### WHAT IS NEEDED
Each line that contains the word "panels" is to be copied from the records below.

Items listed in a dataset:

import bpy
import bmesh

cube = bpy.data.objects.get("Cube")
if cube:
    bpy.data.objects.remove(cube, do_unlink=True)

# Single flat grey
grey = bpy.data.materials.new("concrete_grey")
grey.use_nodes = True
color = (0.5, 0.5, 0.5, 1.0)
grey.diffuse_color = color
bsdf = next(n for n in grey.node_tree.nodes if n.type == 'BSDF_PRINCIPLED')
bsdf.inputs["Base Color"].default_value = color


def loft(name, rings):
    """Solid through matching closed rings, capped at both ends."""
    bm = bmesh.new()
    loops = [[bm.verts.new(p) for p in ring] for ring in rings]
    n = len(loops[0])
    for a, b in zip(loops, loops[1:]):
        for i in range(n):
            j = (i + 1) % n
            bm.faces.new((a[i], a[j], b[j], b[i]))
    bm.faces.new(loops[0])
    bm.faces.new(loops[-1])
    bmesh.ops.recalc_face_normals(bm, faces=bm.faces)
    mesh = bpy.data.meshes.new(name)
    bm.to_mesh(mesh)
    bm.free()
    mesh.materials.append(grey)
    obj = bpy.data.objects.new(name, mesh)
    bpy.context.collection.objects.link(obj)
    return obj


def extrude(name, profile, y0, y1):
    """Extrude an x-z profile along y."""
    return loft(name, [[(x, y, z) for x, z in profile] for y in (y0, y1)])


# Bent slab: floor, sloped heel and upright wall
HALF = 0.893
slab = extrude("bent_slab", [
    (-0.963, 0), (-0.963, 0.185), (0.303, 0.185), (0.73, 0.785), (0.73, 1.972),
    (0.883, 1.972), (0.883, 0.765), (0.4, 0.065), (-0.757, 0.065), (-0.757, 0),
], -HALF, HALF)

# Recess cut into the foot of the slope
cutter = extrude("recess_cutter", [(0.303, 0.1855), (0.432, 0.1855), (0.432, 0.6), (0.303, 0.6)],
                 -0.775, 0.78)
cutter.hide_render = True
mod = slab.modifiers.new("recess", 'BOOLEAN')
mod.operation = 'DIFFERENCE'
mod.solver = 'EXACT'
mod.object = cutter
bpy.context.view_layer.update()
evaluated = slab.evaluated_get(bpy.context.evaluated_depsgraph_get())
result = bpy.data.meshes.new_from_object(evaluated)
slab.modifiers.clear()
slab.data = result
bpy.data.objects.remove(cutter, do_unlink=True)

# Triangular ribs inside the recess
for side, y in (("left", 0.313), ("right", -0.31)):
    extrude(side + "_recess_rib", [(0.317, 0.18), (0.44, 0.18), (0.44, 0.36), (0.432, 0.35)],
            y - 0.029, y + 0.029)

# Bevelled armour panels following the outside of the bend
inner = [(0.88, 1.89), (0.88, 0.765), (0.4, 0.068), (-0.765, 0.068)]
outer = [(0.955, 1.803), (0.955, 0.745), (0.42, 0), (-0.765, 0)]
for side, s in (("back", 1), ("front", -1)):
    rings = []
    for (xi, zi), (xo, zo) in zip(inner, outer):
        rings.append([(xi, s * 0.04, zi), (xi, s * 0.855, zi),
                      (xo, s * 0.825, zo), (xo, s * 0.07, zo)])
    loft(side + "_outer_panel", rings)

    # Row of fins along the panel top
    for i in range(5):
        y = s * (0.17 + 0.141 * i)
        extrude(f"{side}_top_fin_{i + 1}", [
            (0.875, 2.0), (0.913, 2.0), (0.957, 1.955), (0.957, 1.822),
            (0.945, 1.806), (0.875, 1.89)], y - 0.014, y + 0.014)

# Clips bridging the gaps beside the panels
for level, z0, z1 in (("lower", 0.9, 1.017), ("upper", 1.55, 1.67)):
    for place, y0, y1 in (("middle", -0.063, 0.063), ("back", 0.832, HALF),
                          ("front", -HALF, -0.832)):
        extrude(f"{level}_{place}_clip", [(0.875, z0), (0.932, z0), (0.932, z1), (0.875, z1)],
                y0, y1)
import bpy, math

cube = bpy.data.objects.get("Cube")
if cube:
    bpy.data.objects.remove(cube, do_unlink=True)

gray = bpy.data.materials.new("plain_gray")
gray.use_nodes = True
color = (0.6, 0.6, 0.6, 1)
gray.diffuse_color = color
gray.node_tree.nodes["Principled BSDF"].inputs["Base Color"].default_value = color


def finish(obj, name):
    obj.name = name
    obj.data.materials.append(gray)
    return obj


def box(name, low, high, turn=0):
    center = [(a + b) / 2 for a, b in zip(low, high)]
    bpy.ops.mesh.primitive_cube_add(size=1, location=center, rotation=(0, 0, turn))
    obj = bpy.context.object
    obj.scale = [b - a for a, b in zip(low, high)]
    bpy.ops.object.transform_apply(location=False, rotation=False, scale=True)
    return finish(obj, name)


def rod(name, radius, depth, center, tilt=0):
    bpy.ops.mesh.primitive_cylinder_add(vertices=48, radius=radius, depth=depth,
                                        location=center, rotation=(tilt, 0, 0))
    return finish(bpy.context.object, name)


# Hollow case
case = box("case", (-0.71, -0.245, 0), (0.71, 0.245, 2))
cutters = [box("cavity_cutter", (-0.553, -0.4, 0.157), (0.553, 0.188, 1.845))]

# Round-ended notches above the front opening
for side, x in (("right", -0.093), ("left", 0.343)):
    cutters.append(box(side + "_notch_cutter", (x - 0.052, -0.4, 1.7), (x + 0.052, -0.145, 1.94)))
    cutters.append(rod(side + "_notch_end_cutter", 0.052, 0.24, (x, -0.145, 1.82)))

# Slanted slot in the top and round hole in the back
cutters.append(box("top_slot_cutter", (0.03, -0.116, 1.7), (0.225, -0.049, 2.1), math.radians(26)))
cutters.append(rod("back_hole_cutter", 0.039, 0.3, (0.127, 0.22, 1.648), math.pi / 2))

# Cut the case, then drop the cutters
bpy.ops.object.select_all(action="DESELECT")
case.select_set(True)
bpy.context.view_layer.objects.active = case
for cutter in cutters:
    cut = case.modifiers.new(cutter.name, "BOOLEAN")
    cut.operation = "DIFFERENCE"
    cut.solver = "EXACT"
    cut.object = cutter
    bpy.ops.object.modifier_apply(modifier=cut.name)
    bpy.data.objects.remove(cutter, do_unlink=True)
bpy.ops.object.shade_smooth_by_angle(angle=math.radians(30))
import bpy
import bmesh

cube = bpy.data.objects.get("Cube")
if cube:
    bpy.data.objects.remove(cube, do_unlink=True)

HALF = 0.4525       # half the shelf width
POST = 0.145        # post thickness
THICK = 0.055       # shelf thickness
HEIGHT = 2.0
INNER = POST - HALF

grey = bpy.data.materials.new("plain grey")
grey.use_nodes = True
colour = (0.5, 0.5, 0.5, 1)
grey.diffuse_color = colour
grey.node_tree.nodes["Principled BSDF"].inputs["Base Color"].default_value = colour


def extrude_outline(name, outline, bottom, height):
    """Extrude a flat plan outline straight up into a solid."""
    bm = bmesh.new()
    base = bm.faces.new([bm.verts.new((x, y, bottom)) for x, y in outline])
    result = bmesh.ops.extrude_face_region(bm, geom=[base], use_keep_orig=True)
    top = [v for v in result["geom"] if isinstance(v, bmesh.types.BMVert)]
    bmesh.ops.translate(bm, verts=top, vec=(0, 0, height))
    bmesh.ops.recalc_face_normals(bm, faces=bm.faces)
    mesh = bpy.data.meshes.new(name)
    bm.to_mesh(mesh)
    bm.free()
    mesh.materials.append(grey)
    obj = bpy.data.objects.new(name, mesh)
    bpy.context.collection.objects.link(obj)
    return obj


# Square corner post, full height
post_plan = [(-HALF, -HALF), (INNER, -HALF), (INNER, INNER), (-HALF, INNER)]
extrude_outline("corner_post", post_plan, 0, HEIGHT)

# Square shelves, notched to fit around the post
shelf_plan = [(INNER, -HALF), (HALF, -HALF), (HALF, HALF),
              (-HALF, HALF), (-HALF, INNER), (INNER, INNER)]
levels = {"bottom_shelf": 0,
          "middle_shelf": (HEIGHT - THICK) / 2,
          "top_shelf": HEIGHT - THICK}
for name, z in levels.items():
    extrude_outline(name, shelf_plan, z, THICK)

### EXERCISE ANSWER
# Bevelled armour panels following the outside of the bend
# Clips bridging the gaps beside the panels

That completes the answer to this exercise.